Finally, working mothers as a whole and across industries have struggled as the pandemic has forced many to work remotely from home while caring for their confined children throughout the day. Unable to pay for expensive childcare or rely on help from grandparents, many women have had little choice but to carry out a taxing juggling act: ensuring the varied needs of their younger children—from help with distance learning to meal preparation and entertainment — while trying to meet work responsibilities and deadlines. In light of these additional stressors brought about by the pandemic, it is no wonder that many women have expressed a drop in their productivity levels and quality of life including their mental health. The strain on working women has raised for some feelings of failure and guilt. As one woman, juggling work as a VP and mother of two, shared: “I’m failing in every single way, because I think what we’re being asked to do is nearly impossible.” Though men were often telecommuting during quarantine as well, working mothers carried a heavier load of child care than fathers as the graph to the right shows. Some women have described ensuring childcare and housework as well as their jobs as the equivalent of doing a “double shift.”
According to a recent McKinsey & Company and Lean In report, Women in the Workplace, “one in three mothers may be forced to scale back or opt out” of their jobs because of Covid-19. Indeed, compared to women without children and men, working mothers have reduced to a greater degree their working hours. Indeed, as highlighted in Gender Differences in the Impact of COVID-19, among college-educated workers, mothers have reduced their working hours by 64% while women (without children) have reduced them by 52% and men by 36%. For other working mothers, the situation has proven so untenable, that they’ve contemplated stepping away from their jobs or have already left the labor force.
The negative impacts of the pandemic have disproportionately touched working women on a global scale too, as underscored in a 2020 McKinsey Global Institute report, Covid-19 and Gender Equality: Countering the Regressive Effects. Though women comprise only 39% of global employment, they’ve suffered 54% of overall job losses.
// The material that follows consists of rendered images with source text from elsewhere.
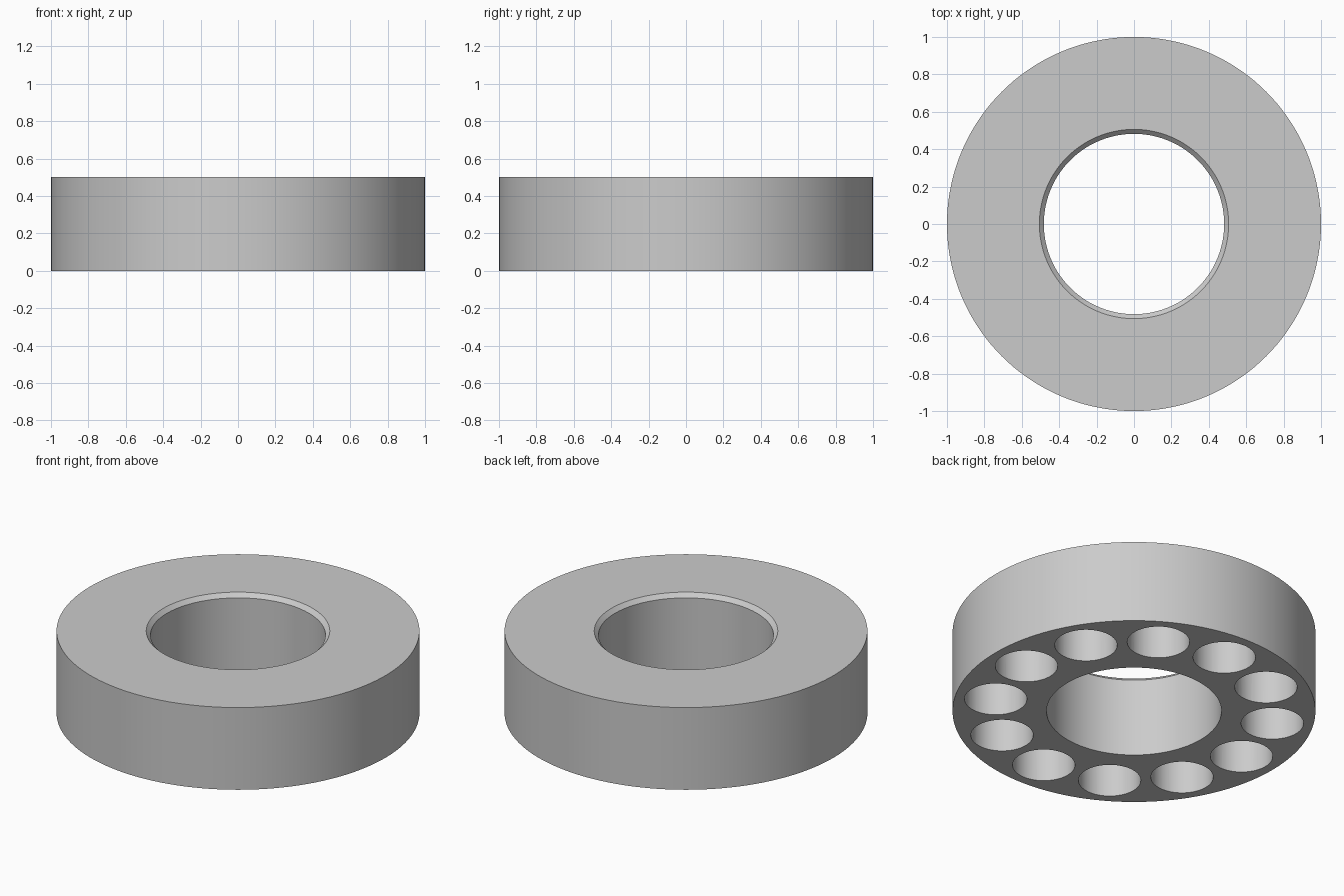
import bpy
import bmesh
from math import cos, sin, pi, radians

cube = bpy.data.objects.get("Cube")
if cube:
    bpy.data.objects.remove(cube, do_unlink=True)

HEIGHT = 0.5
BORE = 0.482
CHAMFER = 0.024
POCKETS = 12
POCKET_RADIUS = 0.172
POCKET_CIRCLE = 0.774
POCKET_DEPTH = 0.4

grey = bpy.data.materials.new("light grey")
grey.use_nodes = True
colour = (0.6, 0.6, 0.6, 1)
grey.diffuse_color = colour
grey.node_tree.nodes["Principled BSDF"].inputs["Base Color"].default_value = colour


def add_object(name, bm):
    bmesh.ops.recalc_face_normals(bm, faces=bm.faces)
    mesh = bpy.data.meshes.new(name)
    bm.to_mesh(mesh)
    bm.free()
    mesh.materials.append(grey)
    obj = bpy.data.objects.new(name, mesh)
    bpy.context.collection.objects.link(obj)
    return obj


def lathe(name, profile, segments):
    """Revolve a closed (radius, z) profile around the z axis."""
    bm = bmesh.new()
    rings = [[bm.verts.new((r * cos(2 * pi * i / segments),
                            r * sin(2 * pi * i / segments), z))
              for r, z in profile] for i in range(segments)]
    n = len(profile)
    for i in range(segments):
        a, b = rings[i], rings[(i + 1) % segments]
        for j in range(n):
            k = (j + 1) % n
            bm.faces.new((a[j], b[j], b[k], a[k]))
    return add_object(name, bm)


# Ring body with a small chamfer at the top of the bore
ring = lathe("ring_body", [(BORE, 0), (1, 0), (1, HEIGHT),
                           (BORE + CHAMFER, HEIGHT),
                           (BORE, HEIGHT - CHAMFER)], 144)

# Blind round pockets, cut from the underside
bm = bmesh.new()
for i in range(POCKETS):
    angle = 2 * pi * i / POCKETS
    made = bmesh.ops.create_cone(bm, cap_ends=True, segments=64,
                                 radius1=POCKET_RADIUS, radius2=POCKET_RADIUS,
                                 depth=2 * POCKET_DEPTH)
    bmesh.ops.translate(bm, verts=made["verts"],
                        vec=(POCKET_CIRCLE * cos(angle),
                             POCKET_CIRCLE * sin(angle), 0))
cutter = add_object("pocket_cutter", bm)
cutter.hide_render = True

cut = ring.modifiers.new("pockets", "BOOLEAN")
cut.operation = "DIFFERENCE"
cut.solver = "EXACT"
cut.object = cutter

bpy.ops.object.select_all(action="DESELECT")
ring.select_set(True)
bpy.context.view_layer.objects.active = ring
bpy.ops.object.modifier_apply(modifier=cut.name)
bpy.data.objects.remove(cutter, do_unlink=True)

# Smooth walls, crisp rims
bpy.ops.object.shade_smooth_by_angle(angle=radians(30))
Much is at stake if these trends continue as this report warns: a projected Global GDP growth $1 trillion lower in 2030. Unfortunately with no clear end in sight, the pandemic is likely to remain a powerful threat to the retention of women to the American and global workforces that only direct and immediate action could possibly mitigate.